** Data provided follows **

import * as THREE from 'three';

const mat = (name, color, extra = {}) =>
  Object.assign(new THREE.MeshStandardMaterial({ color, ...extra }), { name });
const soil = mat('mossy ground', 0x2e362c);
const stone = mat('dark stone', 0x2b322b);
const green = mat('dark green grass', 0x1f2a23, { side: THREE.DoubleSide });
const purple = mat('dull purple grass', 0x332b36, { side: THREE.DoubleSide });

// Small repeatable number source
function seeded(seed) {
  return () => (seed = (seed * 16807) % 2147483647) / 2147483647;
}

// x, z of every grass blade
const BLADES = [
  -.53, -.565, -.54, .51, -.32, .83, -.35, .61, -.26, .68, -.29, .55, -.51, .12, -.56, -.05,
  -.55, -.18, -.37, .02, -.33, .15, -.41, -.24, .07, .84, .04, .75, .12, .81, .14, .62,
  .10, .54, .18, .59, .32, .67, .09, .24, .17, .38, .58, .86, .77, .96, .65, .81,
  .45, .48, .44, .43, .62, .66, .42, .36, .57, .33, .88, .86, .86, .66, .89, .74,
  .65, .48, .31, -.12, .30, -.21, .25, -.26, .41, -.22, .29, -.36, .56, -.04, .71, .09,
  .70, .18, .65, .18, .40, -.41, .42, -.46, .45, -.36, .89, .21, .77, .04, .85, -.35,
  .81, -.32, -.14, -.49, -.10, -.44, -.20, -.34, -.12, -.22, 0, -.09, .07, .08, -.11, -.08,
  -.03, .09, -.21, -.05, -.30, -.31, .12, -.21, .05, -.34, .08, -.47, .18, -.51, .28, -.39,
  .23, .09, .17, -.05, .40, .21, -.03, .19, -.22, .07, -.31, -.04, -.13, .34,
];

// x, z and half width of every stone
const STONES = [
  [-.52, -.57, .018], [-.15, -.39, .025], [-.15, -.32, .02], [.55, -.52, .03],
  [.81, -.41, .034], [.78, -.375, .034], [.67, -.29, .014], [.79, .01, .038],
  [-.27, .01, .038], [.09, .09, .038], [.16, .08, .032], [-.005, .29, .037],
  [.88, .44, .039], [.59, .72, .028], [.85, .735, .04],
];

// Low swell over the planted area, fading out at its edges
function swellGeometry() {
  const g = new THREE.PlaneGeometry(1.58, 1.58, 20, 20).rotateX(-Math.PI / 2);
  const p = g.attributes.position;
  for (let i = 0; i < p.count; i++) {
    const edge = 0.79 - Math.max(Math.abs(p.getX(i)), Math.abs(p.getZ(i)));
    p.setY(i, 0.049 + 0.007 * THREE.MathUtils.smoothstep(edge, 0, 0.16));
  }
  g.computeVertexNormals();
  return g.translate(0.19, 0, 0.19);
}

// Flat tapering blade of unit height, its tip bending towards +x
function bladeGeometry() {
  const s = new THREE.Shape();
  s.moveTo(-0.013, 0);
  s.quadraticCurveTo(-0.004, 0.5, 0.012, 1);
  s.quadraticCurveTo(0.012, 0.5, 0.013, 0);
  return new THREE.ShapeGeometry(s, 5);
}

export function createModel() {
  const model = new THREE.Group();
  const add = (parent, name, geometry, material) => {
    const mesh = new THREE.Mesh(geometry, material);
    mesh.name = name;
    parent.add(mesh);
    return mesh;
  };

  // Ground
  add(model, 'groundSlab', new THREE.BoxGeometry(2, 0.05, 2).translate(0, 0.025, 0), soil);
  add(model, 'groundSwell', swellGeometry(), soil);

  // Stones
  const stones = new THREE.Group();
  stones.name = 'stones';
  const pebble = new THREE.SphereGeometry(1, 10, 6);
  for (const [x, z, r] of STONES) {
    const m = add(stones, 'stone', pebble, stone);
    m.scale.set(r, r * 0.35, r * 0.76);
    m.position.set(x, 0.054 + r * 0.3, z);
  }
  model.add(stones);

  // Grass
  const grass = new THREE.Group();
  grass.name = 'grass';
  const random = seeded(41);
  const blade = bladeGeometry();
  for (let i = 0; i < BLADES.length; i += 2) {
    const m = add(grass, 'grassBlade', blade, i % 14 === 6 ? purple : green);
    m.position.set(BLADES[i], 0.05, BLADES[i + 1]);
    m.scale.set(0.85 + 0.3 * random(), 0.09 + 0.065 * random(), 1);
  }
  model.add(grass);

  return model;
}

** End of Data provided **
** Data provided follows **

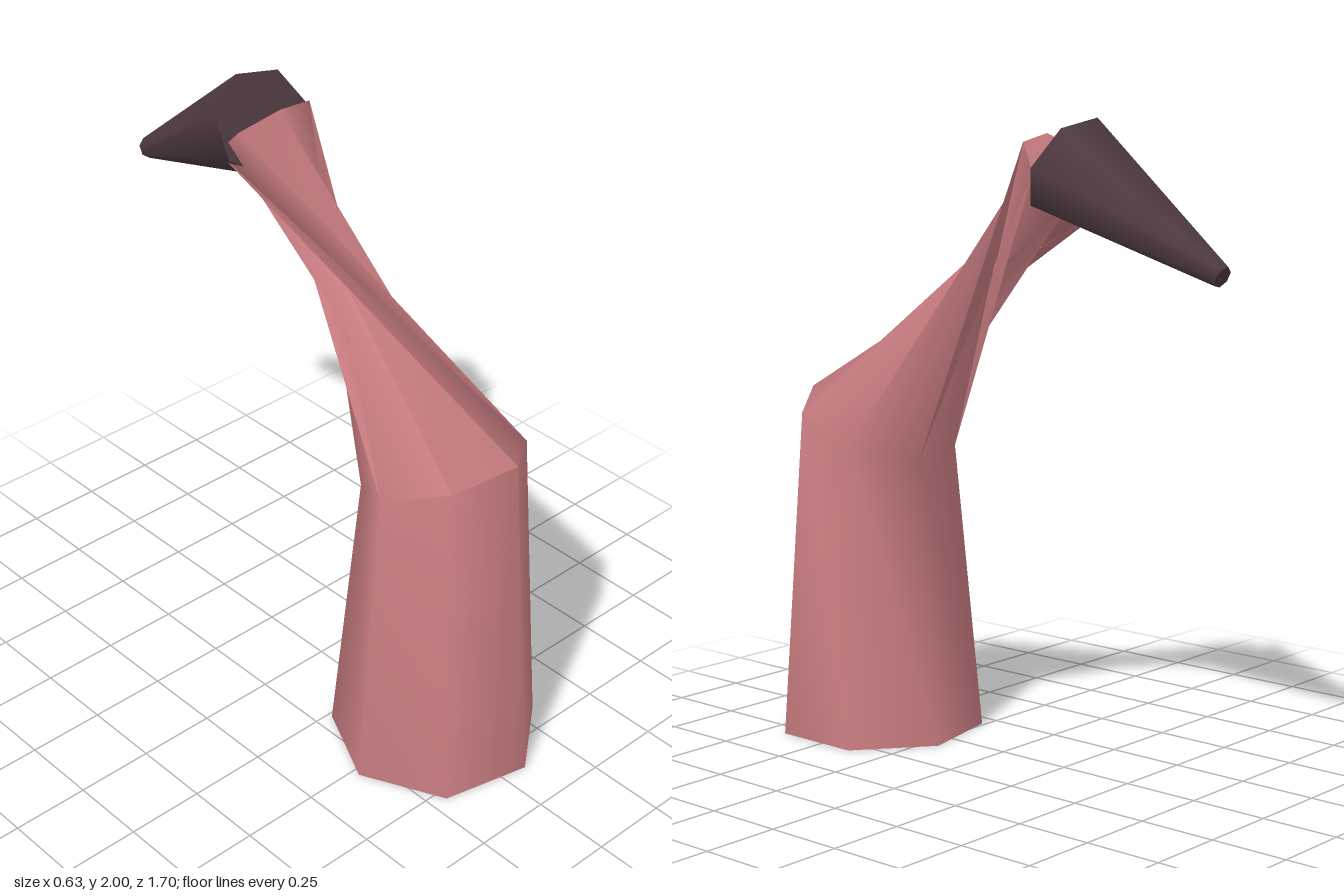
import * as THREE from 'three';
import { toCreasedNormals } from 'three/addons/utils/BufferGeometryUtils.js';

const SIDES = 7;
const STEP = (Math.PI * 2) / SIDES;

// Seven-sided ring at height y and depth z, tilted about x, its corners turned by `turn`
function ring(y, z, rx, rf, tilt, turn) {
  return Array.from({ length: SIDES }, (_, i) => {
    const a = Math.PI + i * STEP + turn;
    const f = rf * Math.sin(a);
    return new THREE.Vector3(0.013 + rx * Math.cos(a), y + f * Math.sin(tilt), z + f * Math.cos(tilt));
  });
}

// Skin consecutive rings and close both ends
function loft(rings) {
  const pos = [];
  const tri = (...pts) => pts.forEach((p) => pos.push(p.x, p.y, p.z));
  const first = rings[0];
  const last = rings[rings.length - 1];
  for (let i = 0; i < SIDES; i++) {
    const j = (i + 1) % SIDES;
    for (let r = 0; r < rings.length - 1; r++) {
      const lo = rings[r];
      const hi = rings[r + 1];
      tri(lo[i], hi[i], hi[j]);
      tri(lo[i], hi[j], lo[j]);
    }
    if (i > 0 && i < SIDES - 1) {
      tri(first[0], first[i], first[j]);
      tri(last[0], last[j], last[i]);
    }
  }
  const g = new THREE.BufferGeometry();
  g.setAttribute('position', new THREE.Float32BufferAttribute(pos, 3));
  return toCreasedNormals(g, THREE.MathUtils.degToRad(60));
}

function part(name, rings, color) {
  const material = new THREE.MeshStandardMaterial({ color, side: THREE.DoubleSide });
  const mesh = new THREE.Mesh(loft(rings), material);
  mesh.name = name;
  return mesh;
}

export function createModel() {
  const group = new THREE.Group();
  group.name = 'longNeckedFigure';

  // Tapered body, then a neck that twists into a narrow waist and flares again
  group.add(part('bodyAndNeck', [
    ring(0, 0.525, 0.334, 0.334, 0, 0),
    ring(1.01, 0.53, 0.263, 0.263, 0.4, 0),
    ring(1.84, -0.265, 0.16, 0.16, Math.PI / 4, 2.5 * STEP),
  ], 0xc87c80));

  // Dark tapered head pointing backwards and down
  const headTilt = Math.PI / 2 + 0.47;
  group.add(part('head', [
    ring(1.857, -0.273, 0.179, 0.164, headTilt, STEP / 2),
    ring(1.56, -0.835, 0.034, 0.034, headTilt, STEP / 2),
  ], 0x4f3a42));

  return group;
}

** End of Data provided **

The task:
For the word "toCreasedNormals", show every line of the entries that holds it.

Answer space:
import { toCreasedNormals } from 'three/addons/utils/BufferGeometryUtils.js';
  return toCreasedNormals(g, THREE.MathUtils.degToRad(60));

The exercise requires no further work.